An African agricultural business which helps the continent’s farmers increase crop yields is among the 13 cohort companies announced for this year’s University of Edinburgh AI Accelerator (AIA).
The programme has selected a group of emerging companies from Scotland, the UK and other parts of the globe which are focused on using ‘AI for good.’
This year’s participants include Kenya-based Agritech Analytics. The company, led by its CEO and co-founder Maryanne Gichanga, uses AI technology to tackle annual crop losses in Africa caused by pests, diseases, and climate change. Among the other international businesses taking part in the 2023/24 programme is Netherlands-based Happitech, a company that is leveraging smartphone technology to provide a transformative solution in addressing heart disease.
This year’s cohort also includes Black Goblin, a female-founded company based in Edinburgh, creators of an all-inclusive collaboration platform that enables independent content creators to design sound, and Dunfermline-based FC Labs. The company’s CoreTech offering is a health and safety-focused technology that allows individuals, teams and businesses to measure and manage mental fitness and wellbeing within the workplace.
To qualify for the programme, companies must use AI for wider societal benefit to deliver solutions in core areas such as health and wellbeing, social care, and environmental sustainability. Participants benefit from a package of support focused on building connections, as well as from leadership mentoring and support with product development to help transform their AI businesses into world-leading companies.
AIA is delivered by the Bayes Centre on behalf of the Data-Driven Innovation hubs, which help organisations tackle challenges of industry and society. Support is also provided by Edinburgh Innovations, the University of Edinburgh’s commercialisation service.

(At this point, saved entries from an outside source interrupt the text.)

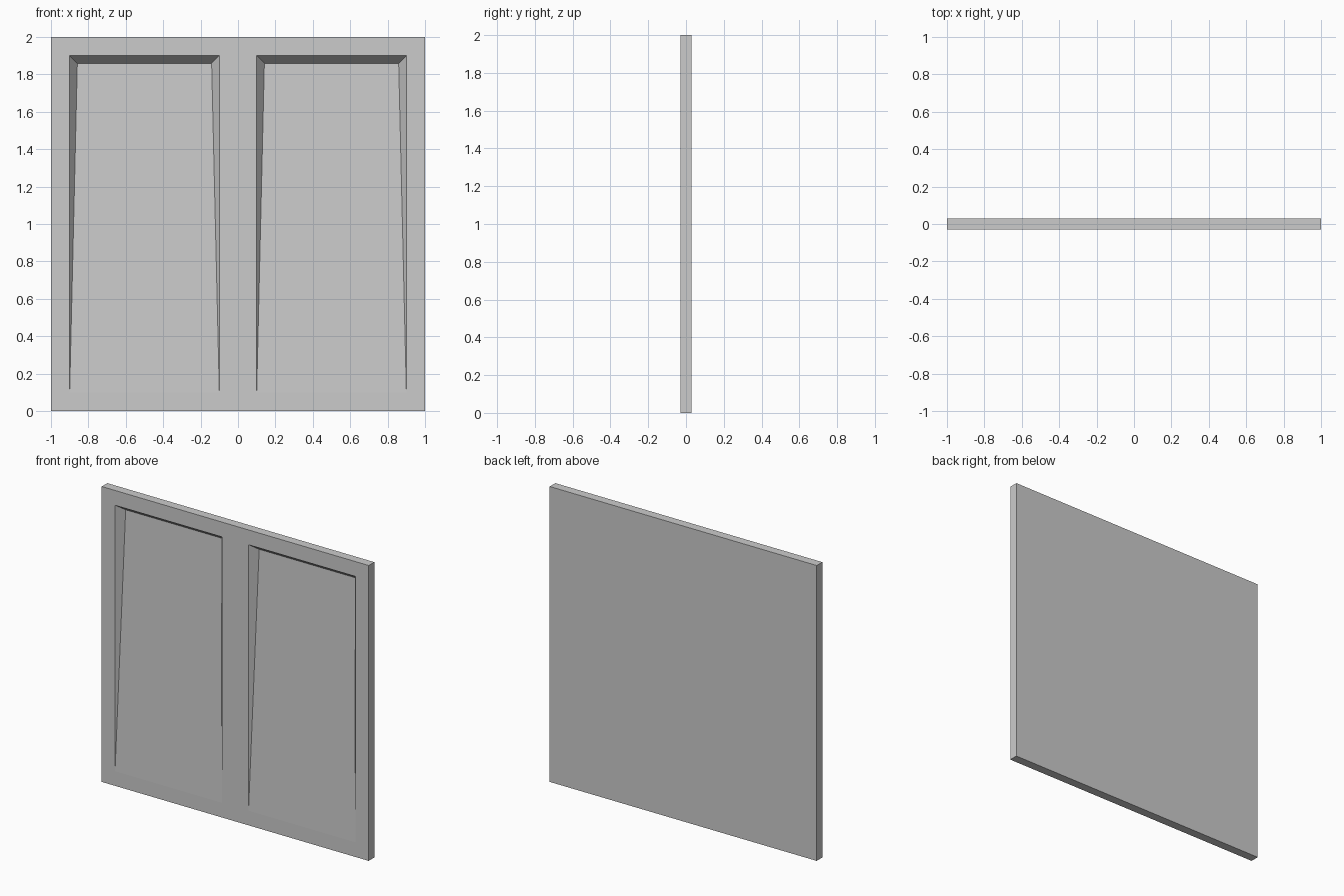
import bpy, bmesh
from mathutils import Vector

if "Cube" in bpy.data.objects:
    bpy.data.objects.remove(bpy.data.objects["Cube"])

THICK, INSET, DEPTH = 0.06, 0.058, 0.055

# Slab standing on the ground
bm = bmesh.new()
bmesh.ops.create_cube(bm, size=1)
for v in bm.verts:
    v.co = Vector((v.co.x * 2, v.co.y * THICK, v.co.z * 2 + 1))

# Cut lines outlining the two panels
cuts = [((x, 0, 0), (1, 0, 0)) for x in (-0.9, -0.1, 0.1, 0.9)]
cuts += [((0, 0, z), (0, 0, 1)) for z in (0.1, 1.9)]
for co, no in cuts:
    bmesh.ops.bisect_plane(bm, geom=bm.verts[:] + bm.edges[:] + bm.faces[:],
                           plane_co=co, plane_no=no)

# Recessed panels: deep at the top, tapering out to nothing at the bottom
bm.normal_update()
panels = []
for f in bm.faces:
    c = f.calc_center_median()
    if f.normal.y < -0.9 and abs(abs(c.x) - 0.5) < 0.01 and abs(c.z - 1) < 0.01:
        panels.append(f)
bmesh.ops.inset_individual(bm, faces=panels, thickness=INSET)
for f in panels:
    cx = f.calc_center_median().x
    for v in f.verts:
        if v.co.z > 1:
            v.co.y += DEPTH
        else:
            v.co.x = cx + (0.4 if v.co.x > cx else -0.4)
            v.co.z = 0.1
bmesh.ops.remove_doubles(bm, verts=bm.verts[:], dist=0.001)
bmesh.ops.recalc_face_normals(bm, faces=bm.faces[:])

mesh = bpy.data.meshes.new("panelled_slab")
bm.to_mesh(mesh)
bm.free()
slab = bpy.data.objects.new("panelled_slab", mesh)
bpy.context.collection.objects.link(slab)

Previous programme participants have included Inicio.ai, a company that supports both businesses and consumers in making debt management processes more efficient. While successfully completing the AIA last April, Inicio.ai closed a £1m fundraising round.
Meanwhile, Glasgow-based diagnostics spin-out Microplate Dx, another former AIA cohort company, announced last week that it had closed a £2.5m seed funding round to help it further develop its technology, and Edinburgh-headquartered mapping service Space Intelligence, which took part in the 2020 programme, raised over £2m at the end of last year.
The announcement of this year’s cohort follows The University of Edinburgh being named by Times Higher Education as the UK’s top-ranked university for AI research power. The latest QS World University Rankings have also named Edinburgh as the UK’s leading university for sustainability and placed it fourth globally out of 700 higher education institutions in this category.
Professor Ruth King, Director of the University of Edinburgh’s Bayes Centre, said: “We warmly congratulate the 13 companies which have been selected for this year’s AI Accelerator programme through a highly competitive process. The cohort includes a diverse group of companies that are using AI innovation to drive progress in addressing societal challenges in key areas including healthcare and climate change.
“This programme has a clear focus in helping AI-driven businesses further commercialise their proposition to make them world-leading companies. As we have seen from the progress of many of its former participants, the programme has a proud record in helping AI innovators scale up and attract investment to help maximise their full potential.”
John Brodie, who was appointed last year as the AI Accelerator programme’s Entrepreneur in Residence, said: “As an entrepreneur who is passionate about driving actionable data science projects and enabling early-stage businesses to scale, I am incredibly excited to be once again working with the companies involved in this year’s AI Accelerator. The engagement of world-leading, innovative businesses from Scotland, the UK and across the globe underline the impact of this highly-regarded programme in developing AI-for-good solutions.”
Scottish Innovation Minister Richard Lochhead MSP said: “Most experts agree that the impact of artificial intelligence on our lives will be huge, and that if we do it right, AI can do a lot of good, from designing new drugs to tackling the climate emergency. Artificial intelligence has, however, triggered heated worldwide debate.
“We are working to make Scotland a world leader in the development and use of artificial intelligence in a way which is trustworthy, ethical and inclusive. To do so we must rise to the challenges and opportunities, which will be felt across our economy and society.
“The Scottish Government’s new Programme for Government recognises big data and artificial intelligence as a key growth sector, and programmes such as the University of Edinburgh’s AI Accelerator are already demonstrating the significant role Scotland is playing in this important exciting industry. The Accelerator’s themes – climate, health and AI for good – chime with our objective that Scotland maximises both the potential economic and social benefits of AI.”